■ Exercise details:
With both ends included, repeat exactly the lines of the entries below from the one containing "const foot = new" down to the one containing "1, 0), axis.normalize());", and no others.

Source texts of formatted documents:
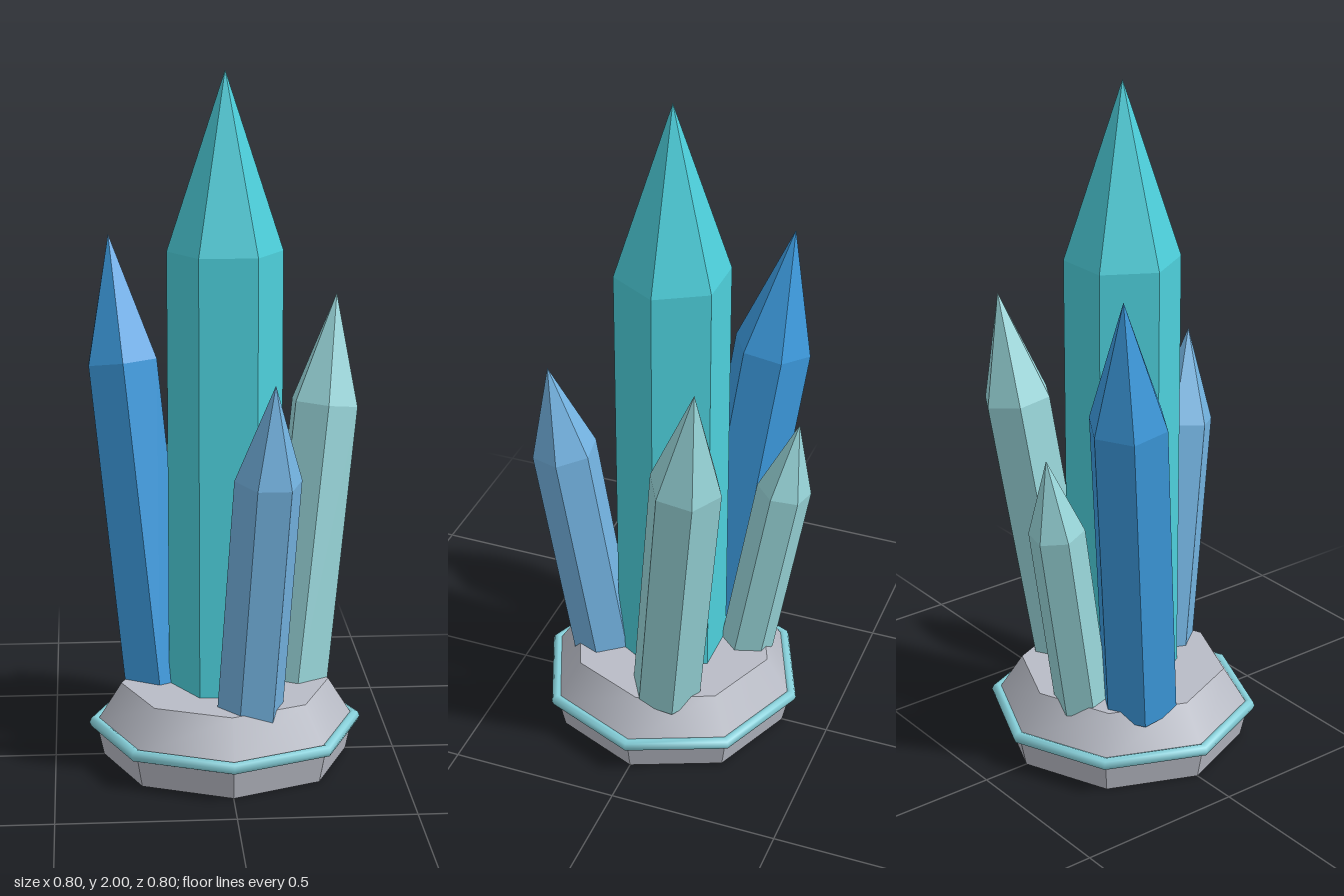
import * as THREE from 'three';
import { mergeGeometries } from 'three/addons/utils/BufferGeometryUtils.js';

const material = (name, color) => {
  const m = new THREE.MeshStandardMaterial({ color });
  m.name = name;
  return m;
};

// Separate the faces so that each one is flat
function faceted(geometry) {
  const g = geometry.toNonIndexed();
  g.computeVertexNormals();
  return g;
}

// Six-sided crystal from its base centre to its tip; the point takes 28% of the length
function crystal(name, mat, radius, yawDegrees, base, tip) {
  const from = new THREE.Vector3(...base);
  const axis = new THREE.Vector3(...tip).sub(from);
  const length = axis.length();
  const shaftLength = length * 0.72;
  const pointLength = length - shaftLength;

  // Shaft without its top cap, which the point covers
  const shaft = new THREE.CylinderGeometry(radius, radius, shaftLength, 6, 1, true)
    .translate(0, shaftLength / 2, 0);
  const point = new THREE.ConeGeometry(radius, pointLength, 6, 1, true)
    .translate(0, shaftLength + pointLength / 2, 0);
  const foot = new THREE.CircleGeometry(radius, 6)
    .rotateZ(Math.PI / 6)
    .rotateX(Math.PI / 2);
  const geometry = faceted(mergeGeometries([shaft, point, foot]));
  geometry.rotateY(THREE.MathUtils.degToRad(yawDegrees));

  const mesh = new THREE.Mesh(geometry, mat);
  mesh.name = name;
  mesh.position.copy(from);
  mesh.quaternion.setFromUnitVectors(new THREE.Vector3(0, 1, 0), axis.normalize());
  return mesh;
}

export function createModel() {
  const model = new THREE.Group();
  model.name = 'crystalCluster';

  const stone = material('stone grey', 0xb9bcc6);
  const trim = material('trim cyan', 0x86d0da);
  const teal = material('teal', 0x4dd0dc);
  const blue = material('deep blue', 0x3d9ce0);
  const sky = material('sky blue', 0x74b4e2);
  const pale = material('pale aqua', 0x9ad8dc);

  const add = (name, geometry, mat, y) => {
    const mesh = new THREE.Mesh(geometry, mat);
    mesh.name = name;
    mesh.position.y = y;
    model.add(mesh);
  };

  // Octagonal base: faceted foot, smooth sloping shoulder and trim ring
  add('baseFoot', faceted(new THREE.CylinderGeometry(0.38, 0.358, 0.1, 8)), stone, 0.05);
  add('baseShoulder', new THREE.CylinderGeometry(0.305, 0.38, 0.12, 8), stone, 0.16);
  add('baseRing', new THREE.TorusGeometry(0.382, 0.018, 8, 8).rotateX(Math.PI / 2), trim, 0.1);

  // Upright centre crystal with four leaning outwards around it
  model.add(
    crystal('centreCrystal', teal, 0.165, 30, [0, 0.2, 0], [0, 2, 0]),
    crystal('backRightCrystal', blue, 0.115, 0, [-0.192, 0.2, -0.085], [-0.325, 1.51, -0.248]),
    crystal('leftCrystal', pale, 0.105, 0, [0.21, 0.2, -0.06], [0.34, 1.34, -0.19]),
    crystal('frontCrystal', sky, 0.096, 38, [0.058, 0.2, 0.2], [0.115, 1.18, 0.335]),
    crystal('backCrystal', pale, 0.08, 18, [-0.083, 0.2, -0.212], [-0.107, 1.01, -0.347]),
  );
  return model;
}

■ Solution below:
  const foot = new THREE.CircleGeometry(radius, 6)
    .rotateZ(Math.PI / 6)
    .rotateX(Math.PI / 2);
  const geometry = faceted(mergeGeometries([shaft, point, foot]));
  geometry.rotateY(THREE.MathUtils.degToRad(yawDegrees));

  const mesh = new THREE.Mesh(geometry, mat);
  mesh.name = name;
  mesh.position.copy(from);
  mesh.quaternion.setFromUnitVectors(new THREE.Vector3(0, 1, 0), axis.normalize());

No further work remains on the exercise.